Print the first line of the records below and every line after it, up to and including the line with "grey.diffuse_color = (0.5, 0.5, 0.5, 1)". Print nothing else.
Start of RECORDS SHOWN
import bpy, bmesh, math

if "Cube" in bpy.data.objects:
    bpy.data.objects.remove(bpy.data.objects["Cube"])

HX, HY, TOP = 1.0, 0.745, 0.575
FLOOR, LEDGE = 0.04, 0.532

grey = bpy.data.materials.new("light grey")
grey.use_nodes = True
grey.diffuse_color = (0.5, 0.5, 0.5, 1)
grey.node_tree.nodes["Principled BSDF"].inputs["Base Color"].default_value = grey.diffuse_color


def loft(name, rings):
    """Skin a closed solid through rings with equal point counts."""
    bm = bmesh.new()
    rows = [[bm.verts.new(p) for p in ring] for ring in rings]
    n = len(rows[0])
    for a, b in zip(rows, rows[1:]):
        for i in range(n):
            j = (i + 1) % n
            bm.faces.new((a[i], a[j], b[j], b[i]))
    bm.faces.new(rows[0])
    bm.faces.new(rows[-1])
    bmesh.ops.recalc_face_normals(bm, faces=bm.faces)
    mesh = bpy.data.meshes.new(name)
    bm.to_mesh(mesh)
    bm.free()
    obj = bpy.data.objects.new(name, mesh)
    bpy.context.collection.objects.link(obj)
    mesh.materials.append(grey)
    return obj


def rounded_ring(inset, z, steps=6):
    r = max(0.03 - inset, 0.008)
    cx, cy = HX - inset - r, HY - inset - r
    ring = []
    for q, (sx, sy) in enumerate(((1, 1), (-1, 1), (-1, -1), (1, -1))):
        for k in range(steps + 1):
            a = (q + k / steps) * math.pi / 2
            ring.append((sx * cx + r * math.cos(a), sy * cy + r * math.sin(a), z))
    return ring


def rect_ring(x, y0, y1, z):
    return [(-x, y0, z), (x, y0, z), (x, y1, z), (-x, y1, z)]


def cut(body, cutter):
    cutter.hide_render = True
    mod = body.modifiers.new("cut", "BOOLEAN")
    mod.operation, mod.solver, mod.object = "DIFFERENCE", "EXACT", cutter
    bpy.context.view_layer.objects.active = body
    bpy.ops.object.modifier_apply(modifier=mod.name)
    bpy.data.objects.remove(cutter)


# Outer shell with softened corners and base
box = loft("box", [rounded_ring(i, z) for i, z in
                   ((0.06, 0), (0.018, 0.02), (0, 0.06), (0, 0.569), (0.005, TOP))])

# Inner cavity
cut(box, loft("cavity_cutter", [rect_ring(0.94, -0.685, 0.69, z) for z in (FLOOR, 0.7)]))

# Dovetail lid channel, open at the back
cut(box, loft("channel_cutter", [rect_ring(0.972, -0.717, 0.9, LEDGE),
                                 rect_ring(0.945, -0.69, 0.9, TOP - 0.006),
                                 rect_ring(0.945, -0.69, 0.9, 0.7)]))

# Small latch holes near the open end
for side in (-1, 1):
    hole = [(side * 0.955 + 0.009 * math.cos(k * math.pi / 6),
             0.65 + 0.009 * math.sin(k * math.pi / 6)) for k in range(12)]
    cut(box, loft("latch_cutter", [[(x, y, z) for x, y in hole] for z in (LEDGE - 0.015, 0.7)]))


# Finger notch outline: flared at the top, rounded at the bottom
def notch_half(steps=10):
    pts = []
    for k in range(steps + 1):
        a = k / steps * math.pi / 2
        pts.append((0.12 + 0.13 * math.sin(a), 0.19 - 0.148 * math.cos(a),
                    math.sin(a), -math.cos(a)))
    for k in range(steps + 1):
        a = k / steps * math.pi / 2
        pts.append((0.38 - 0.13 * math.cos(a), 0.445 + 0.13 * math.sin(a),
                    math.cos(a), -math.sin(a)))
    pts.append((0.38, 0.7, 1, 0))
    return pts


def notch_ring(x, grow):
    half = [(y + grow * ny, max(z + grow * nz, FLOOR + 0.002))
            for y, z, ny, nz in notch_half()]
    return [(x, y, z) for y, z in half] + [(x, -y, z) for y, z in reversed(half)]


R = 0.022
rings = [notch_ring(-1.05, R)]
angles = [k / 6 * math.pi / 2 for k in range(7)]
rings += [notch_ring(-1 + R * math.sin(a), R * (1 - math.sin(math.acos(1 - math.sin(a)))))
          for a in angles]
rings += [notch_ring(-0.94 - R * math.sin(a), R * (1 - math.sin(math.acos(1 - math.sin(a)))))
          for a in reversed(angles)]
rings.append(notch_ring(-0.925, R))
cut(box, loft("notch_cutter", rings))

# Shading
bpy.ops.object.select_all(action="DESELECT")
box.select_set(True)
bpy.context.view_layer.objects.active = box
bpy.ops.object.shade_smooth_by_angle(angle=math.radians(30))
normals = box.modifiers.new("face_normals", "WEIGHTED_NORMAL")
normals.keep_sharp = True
End of RECORDS SHOWN
REPLY -
import bpy, bmesh, math

if "Cube" in bpy.data.objects:
    bpy.data.objects.remove(bpy.data.objects["Cube"])

HX, HY, TOP = 1.0, 0.745, 0.575
FLOOR, LEDGE = 0.04, 0.532

grey = bpy.data.materials.new("light grey")
grey.use_nodes = True
grey.diffuse_color = (0.5, 0.5, 0.5, 1)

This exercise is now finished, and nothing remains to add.